## Exercise
Please print every record exactly as it stands, leaving out the pictures.

(Stored data entries)

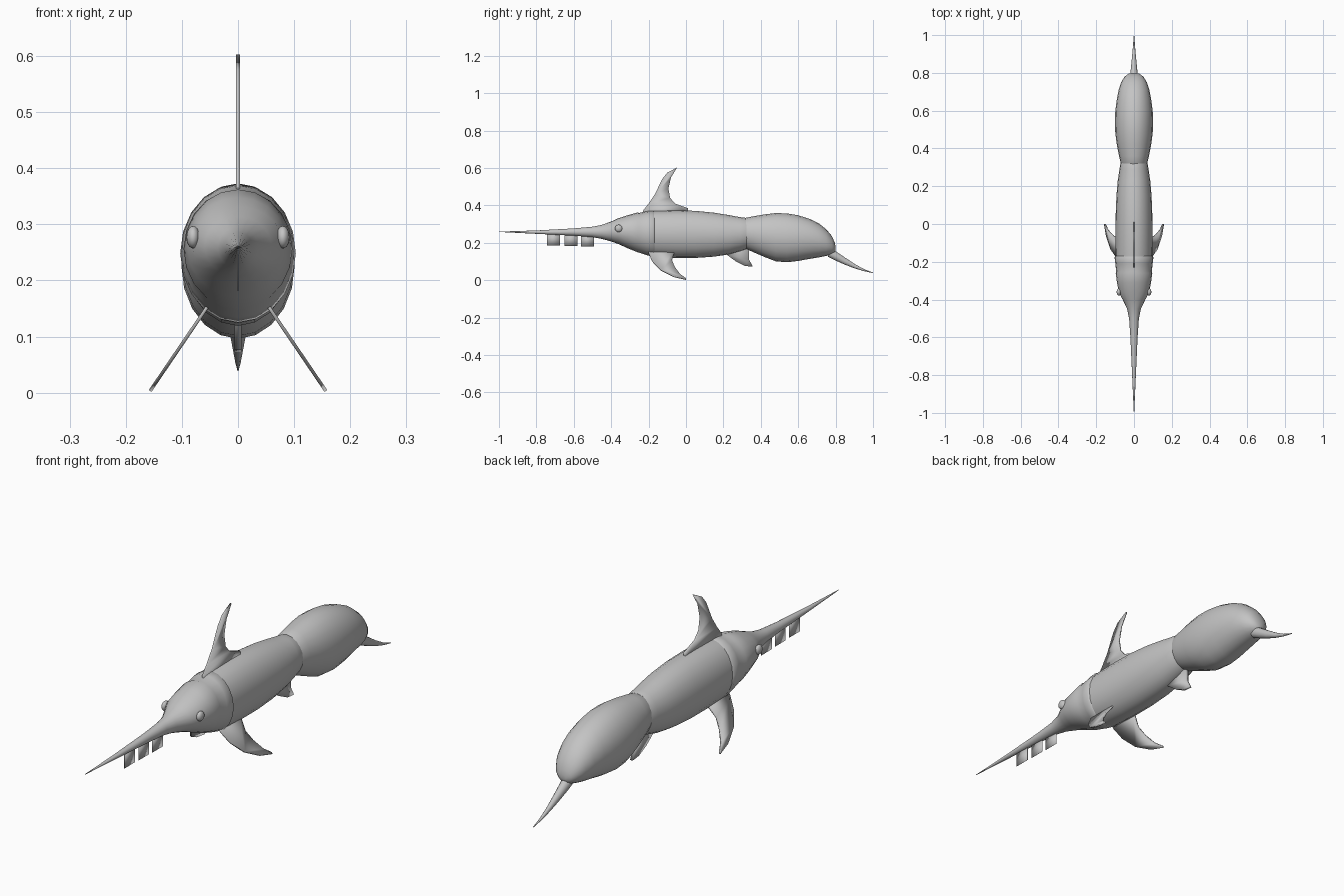
import bpy, bmesh, math
from mathutils import Vector

grey = bpy.data.materials.new("plain_grey")
grey.diffuse_color = (0.55, 0.55, 0.55, 1)


def finish(name, bm, angle=50):
    bmesh.ops.recalc_face_normals(bm, faces=bm.faces[:])
    me = bpy.data.meshes.new(name)
    bm.to_mesh(me)
    bm.free()
    me.materials.append(grey)
    ob = bpy.data.objects.new(name, me)
    bpy.context.collection.objects.link(ob)
    bpy.ops.object.select_all(action='DESELECT')
    ob.select_set(True)
    bpy.context.view_layer.objects.active = ob
    bpy.ops.object.shade_smooth_by_angle(angle=math.radians(angle))
    return ob


def loft(name, rings, sides=20):
    """Oval rings given as (y, top z, bottom z, half width)."""
    bm = bmesh.new()
    prev = None
    for y, top, bot, w in rings:
        ring = []
        for i in range(sides):
            a = 2 * math.pi * i / sides
            ring.append(bm.verts.new((w * math.sin(a), y,
                        (top + bot) / 2 + (top - bot) / 2 * math.cos(a))))
        if prev:
            for i in range(sides):
                j = (i + 1) % sides
                bm.faces.new((prev[i], prev[j], ring[j], ring[i]))
        else:
            bm.faces.new(ring)
        prev = ring
    bm.faces.new(prev)
    return finish(name, bm)


def fin(name, outline, thick=0.007, place=lambda z: 0.0):
    """Flat outline of (y, z) points, x set by place(z), then thickened."""
    bm = bmesh.new()
    bm.faces.new([bm.verts.new((place(z), y, z)) for y, z in outline])
    ob = finish(name, bm, 30)
    if thick:
        m = ob.modifiers.new("thickness", 'SOLIDIFY')
        m.thickness = thick
        m.offset = 0
    return ob


# head with long bill and raised gill covers
loft("head_and_bill", [
    (-1.0, .260, .258, .001), (-.8, .266, .248, .010), (-.6, .277, .238, .019),
    (-.5, .286, .230, .026), (-.45, .296, .221, .036), (-.40, .314, .207, .060),
    (-.36, .332, .193, .081), (-.31, .348, .170, .090), (-.26, .362, .150, .097),
    (-.25, .360, .147, .094), (-.21, .369, .134, .099), (-.175, .372, .125, .103),
    (-.165, .364, .130, .094)])

# torso
loft("torso", [
    (-.22, .364, .138, .093), (-.16, .371, .124, .097), (-.05, .373, .119, .098),
    (.05, .371, .119, .097), (.15, .361, .126, .093), (.23, .348, .138, .086),
    (.29, .337, .155, .077), (.33, .332, .168, .070), (.37, .31, .19, .05)])

# wasp-like abdomen and stinger
loft("abdomen", [
    (.305, .325, .178, .064), (.32, .334, .168, .070), (.36, .342, .150, .079),
    (.42, .352, .124, .091), (.48, .359, .101, .099), (.54, .357, .096, .101),
    (.60, .347, .103, .099), (.66, .328, .114, .091), (.71, .304, .122, .081),
    (.75, .272, .130, .068), (.78, .236, .138, .050), (.795, .202, .148, .030),
    (.80, .180, .160, .010)])
loft("stinger", [
    (.76, .185, .125, .022), (.80, .155, .105, .019), (.85, .121, .083, .014),
    (.90, .088, .064, .009), (.95, .060, .049, .005), (1.0, .041, .038, .001)], 12)

# fins
fin("dorsal_fin", [
    (-.23, .35), (-.23, .372), (-.20, .41), (-.166, .46), (-.128, .54), (-.10, .575),
    (-.047, .603), (-.08, .55), (-.094, .49), (-.085, .44), (-.059, .41),
    (.01, .385), (.01, .36)])
pectoral = [
    (-.20, .165), (-.20, .145), (-.18, .10), (-.134, .053), (-.064, .018),
    (.0, .003), (.0, .009), (-.032, .032), (-.06, .07), (-.075, .107),
    (-.064, .145), (-.06, .165)]
for side, label in ((1, "left"), (-1, "right")):
    fin(label + "_pectoral_fin", pectoral, .006,
        lambda z: side * (.06 + (.145 - z) * .68))
fin("belly_fin", [
    (.21, .17), (.22, .135), (.267, .10), (.316, .076), (.358, .072),
    (.337, .11), (.337, .18)], .012)

# thin plates hanging under the bill
for i, (y, top) in enumerate(((-.743, .252), (-.65, .248), (-.561, .245))):
    fin(f"bill_plate_{i + 1}", [(y, top), (y, .185 - i * .002),
        (y + .069, .185 - i * .002), (y + .069, top)], .001)

# eyes
for side, label in ((1, "left"), (-1, "right")):
    bm = bmesh.new()
    bmesh.ops.create_uvsphere(bm, u_segments=16, v_segments=10, radius=.02)
    bmesh.ops.scale(bm, vec=Vector((.6, 1, 1)), verts=bm.verts)
    bmesh.ops.translate(bm, vec=Vector((side * .08, -.36, .277)), verts=bm.verts)
    finish(label + "_eye", bm)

## Answer area
import bpy, bmesh, math
from mathutils import Vector

grey = bpy.data.materials.new("plain_grey")
grey.diffuse_color = (0.55, 0.55, 0.55, 1)


def finish(name, bm, angle=50):
    bmesh.ops.recalc_face_normals(bm, faces=bm.faces[:])
    me = bpy.data.meshes.new(name)
    bm.to_mesh(me)
    bm.free()
    me.materials.append(grey)
    ob = bpy.data.objects.new(name, me)
    bpy.context.collection.objects.link(ob)
    bpy.ops.object.select_all(action='DESELECT')
    ob.select_set(True)
    bpy.context.view_layer.objects.active = ob
    bpy.ops.object.shade_smooth_by_angle(angle=math.radians(angle))
    return ob


def loft(name, rings, sides=20):
    """Oval rings given as (y, top z, bottom z, half width)."""
    bm = bmesh.new()
    prev = None
    for y, top, bot, w in rings:
        ring = []
        for i in range(sides):
            a = 2 * math.pi * i / sides
            ring.append(bm.verts.new((w * math.sin(a), y,
                        (top + bot) / 2 + (top - bot) / 2 * math.cos(a))))
        if prev:
            for i in range(sides):
                j = (i + 1) % sides
                bm.faces.new((prev[i], prev[j], ring[j], ring[i]))
        else:
            bm.faces.new(ring)
        prev = ring
    bm.faces.new(prev)
    return finish(name, bm)


def fin(name, outline, thick=0.007, place=lambda z: 0.0):
    """Flat outline of (y, z) points, x set by place(z), then thickened."""
    bm = bmesh.new()
    bm.faces.new([bm.verts.new((place(z), y, z)) for y, z in outline])
    ob = finish(name, bm, 30)
    if thick:
        m = ob.modifiers.new("thickness", 'SOLIDIFY')
        m.thickness = thick
        m.offset = 0
    return ob


# head with long bill and raised gill covers
loft("head_and_bill", [
    (-1.0, .260, .258, .001), (-.8, .266, .248, .010), (-.6, .277, .238, .019),
    (-.5, .286, .230, .026), (-.45, .296, .221, .036), (-.40, .314, .207, .060),
    (-.36, .332, .193, .081), (-.31, .348, .170, .090), (-.26, .362, .150, .097),
    (-.25, .360, .147, .094), (-.21, .369, .134, .099), (-.175, .372, .125, .103),
    (-.165, .364, .130, .094)])

# torso
loft("torso", [
    (-.22, .364, .138, .093), (-.16, .371, .124, .097), (-.05, .373, .119, .098),
    (.05, .371, .119, .097), (.15, .361, .126, .093), (.23, .348, .138, .086),
    (.29, .337, .155, .077), (.33, .332, .168, .070), (.37, .31, .19, .05)])

# wasp-like abdomen and stinger
loft("abdomen", [
    (.305, .325, .178, .064), (.32, .334, .168, .070), (.36, .342, .150, .079),
    (.42, .352, .124, .091), (.48, .359, .101, .099), (.54, .357, .096, .101),
    (.60, .347, .103, .099), (.66, .328, .114, .091), (.71, .304, .122, .081),
    (.75, .272, .130, .068), (.78, .236, .138, .050), (.795, .202, .148, .030),
    (.80, .180, .160, .010)])
loft("stinger", [
    (.76, .185, .125, .022), (.80, .155, .105, .019), (.85, .121, .083, .014),
    (.90, .088, .064, .009), (.95, .060, .049, .005), (1.0, .041, .038, .001)], 12)

# fins
fin("dorsal_fin", [
    (-.23, .35), (-.23, .372), (-.20, .41), (-.166, .46), (-.128, .54), (-.10, .575),
    (-.047, .603), (-.08, .55), (-.094, .49), (-.085, .44), (-.059, .41),
    (.01, .385), (.01, .36)])
pectoral = [
    (-.20, .165), (-.20, .145), (-.18, .10), (-.134, .053), (-.064, .018),
    (.0, .003), (.0, .009), (-.032, .032), (-.06, .07), (-.075, .107),
    (-.064, .145), (-.06, .165)]
for side, label in ((1, "left"), (-1, "right")):
    fin(label + "_pectoral_fin", pectoral, .006,
        lambda z: side * (.06 + (.145 - z) * .68))
fin("belly_fin", [
    (.21, .17), (.22, .135), (.267, .10), (.316, .076), (.358, .072),
    (.337, .11), (.337, .18)], .012)

# thin plates hanging under the bill
for i, (y, top) in enumerate(((-.743, .252), (-.65, .248), (-.561, .245))):
    fin(f"bill_plate_{i + 1}", [(y, top), (y, .185 - i * .002),
        (y + .069, .185 - i * .002), (y + .069, top)], .001)

# eyes
for side, label in ((1, "left"), (-1, "right")):
    bm = bmesh.new()
    bmesh.ops.create_uvsphere(bm, u_segments=16, v_segments=10, radius=.02)
    bmesh.ops.scale(bm, vec=Vector((.6, 1, 1)), verts=bm.verts)
    bmesh.ops.translate(bm, vec=Vector((side * .08, -.36, .277)), verts=bm.verts)
    finish(label + "_eye", bm)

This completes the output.